A full T1 line provides approximately 1.5Mbps of broadband speed. You would estimate an additional 1.5Mbps for each extra T1 line in a bonded line, meaning 2 lines equate to 3MB, 3 lines equals 4.5, and so on. With that said, I need to point out that the T1 lines must also run into the same end router, meaning they must run through the same Internet Service Provider (ISP) in order to bond them. Having two lines from different ISPs may load balance the data flow, but it won’t be a true bonded line with exponential results in bandwidth. Plus, not every company offers bonded T1, so snoop around to find out what ISP best suits your needs.
Why have bonded T1? Well it’s always a matter of dollar signs. Most corporations expanding beyond the limits of their T1 service choose to move onto fractional T3 lines, which deliver about 3 to 22 Mbps. Bonded T1 is a viable alternative because the costs are usually cheaper. An ISP I found advertises that their bonded T1 lines are 75% CHEAPER than a fractional T3. Prices vary, but the average price of a fractional T3 line is fixed around $3,500 a month.
Let me provide a charge of bonded T1 pricing:
# of T1 Lines Bonded
A T3 line would cost about $4600 a month, and $3,500 for 10Mb Fractional T3.
Bonded T1 lines are redundant, meaning if any lines fail at the moment, the data will be piped through the other lines in the bonded line to provide consistent data flow.

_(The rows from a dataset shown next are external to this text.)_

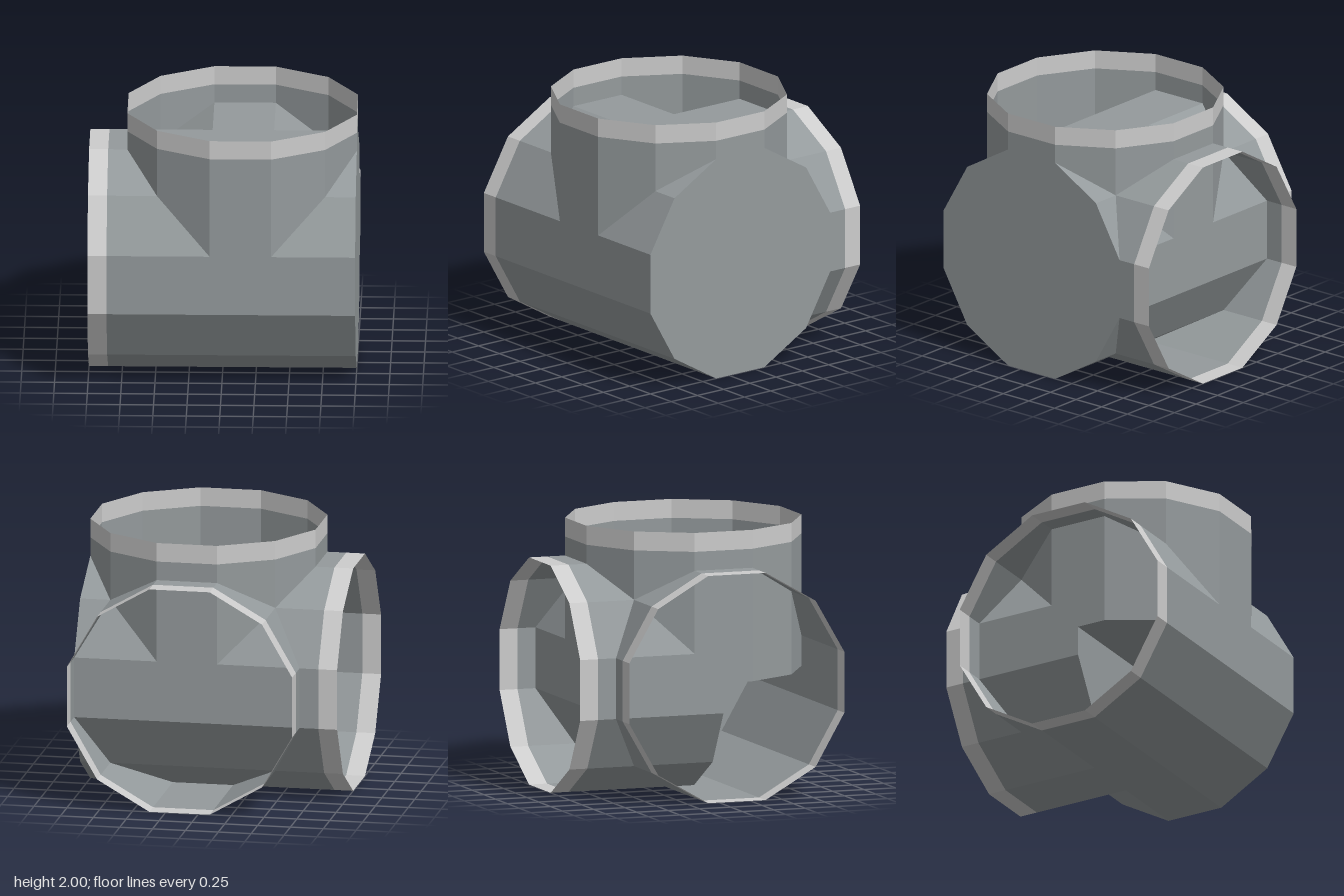
import * as THREE from 'three';

const SIDES = 12;
const APOTHEM = 0.857;                          // centre to flat side
const RADIUS = APOTHEM / Math.cos(Math.PI / SIDES);
const RIM = 0.143;                              // length of the lighter end band
const CENTRE = [1 - APOTHEM, APOTHEM, 1 - APOTHEM];

function flat(geometry) {
  const g = geometry.toNonIndexed();
  g.computeVertexNormals();
  return g;
}

// Open twelve-sided sleeve standing on its local y axis, with a flat side facing each axis
function sleeve(name, from, to, material) {
  const g = new THREE.CylinderGeometry(RADIUS, RADIUS, to - from, SIDES, 1, true, Math.PI / SIDES);
  g.translate(0, (from + to) / 2, 0);
  const mesh = new THREE.Mesh(flat(g), material);
  mesh.name = name;
  return mesh;
}

// Pipe closed at its base and open at its rim
function pipe(name, base, end, body, rim) {
  const group = new THREE.Group();
  group.name = name;
  const disc = new THREE.CircleGeometry(RADIUS, SIDES, Math.PI / SIDES);
  disc.rotateX(Math.PI / 2).translate(0, base, 0);
  const cap = new THREE.Mesh(flat(disc), body);
  cap.name = 'endCap';
  group.add(sleeve('wall', base, end - RIM, body), sleeve('rim', end - RIM, end, rim), cap);
  group.position.set(...CENTRE);
  return group;
}

export function createModel() {
  const body = new THREE.MeshStandardMaterial({ color: 0x949a9c, side: THREE.DoubleSide });
  body.name = 'pipe grey';
  const rim = new THREE.MeshStandardMaterial({ color: 0xcccccc, side: THREE.DoubleSide });
  rim.name = 'rim light grey';

  const model = new THREE.Group();
  model.name = 'pipeJunction';
  const reach = 2 - APOTHEM;

  // Main pipe runs across, closed at +x and open at -x
  const main = pipe('mainPipe', -APOTHEM, reach, body, rim);
  main.rotation.z = Math.PI / 2;

  // Branches start at the centre of the main pipe
  const top = pipe('topBranch', 0, reach, body, rim);
  const back = pipe('backBranch', 0, reach, body, rim);
  back.rotation.x = -Math.PI / 2;

  model.add(main, top, back);
  return model;
}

The maximum of lines bonded is usually around 4 T1s, although some have gone as far as 8. However, if you go beyond 4 bonded T1's it makes much more sense to start looking at a fractional/burstable DS3. Take into consideration that 8 bonded T1s would get you about 12Mbps. Those of you who need heavy-duty bandwidth should seriously consider getting a T3 line, which provides 45Mbps worth of speed.
Corporations who jump from a dual bonded T1 speed to a 6 Mbps T3 will typically incur a larger monthly price than that of just adding more T1s. The draw to T3 is found in its scalability properties. Upgrades are a matter of resizing the port, which will rarely take more than a few days, and the T3 line can go up to 45 Mbps. As users scale above 9 Mbps, the T3 begins to become the better-priced option.
Hopefully this helps those of you out there who are looking for more than a regular T1 can offer, but something cheaper than a T3. It’s really up to what you think your company needs.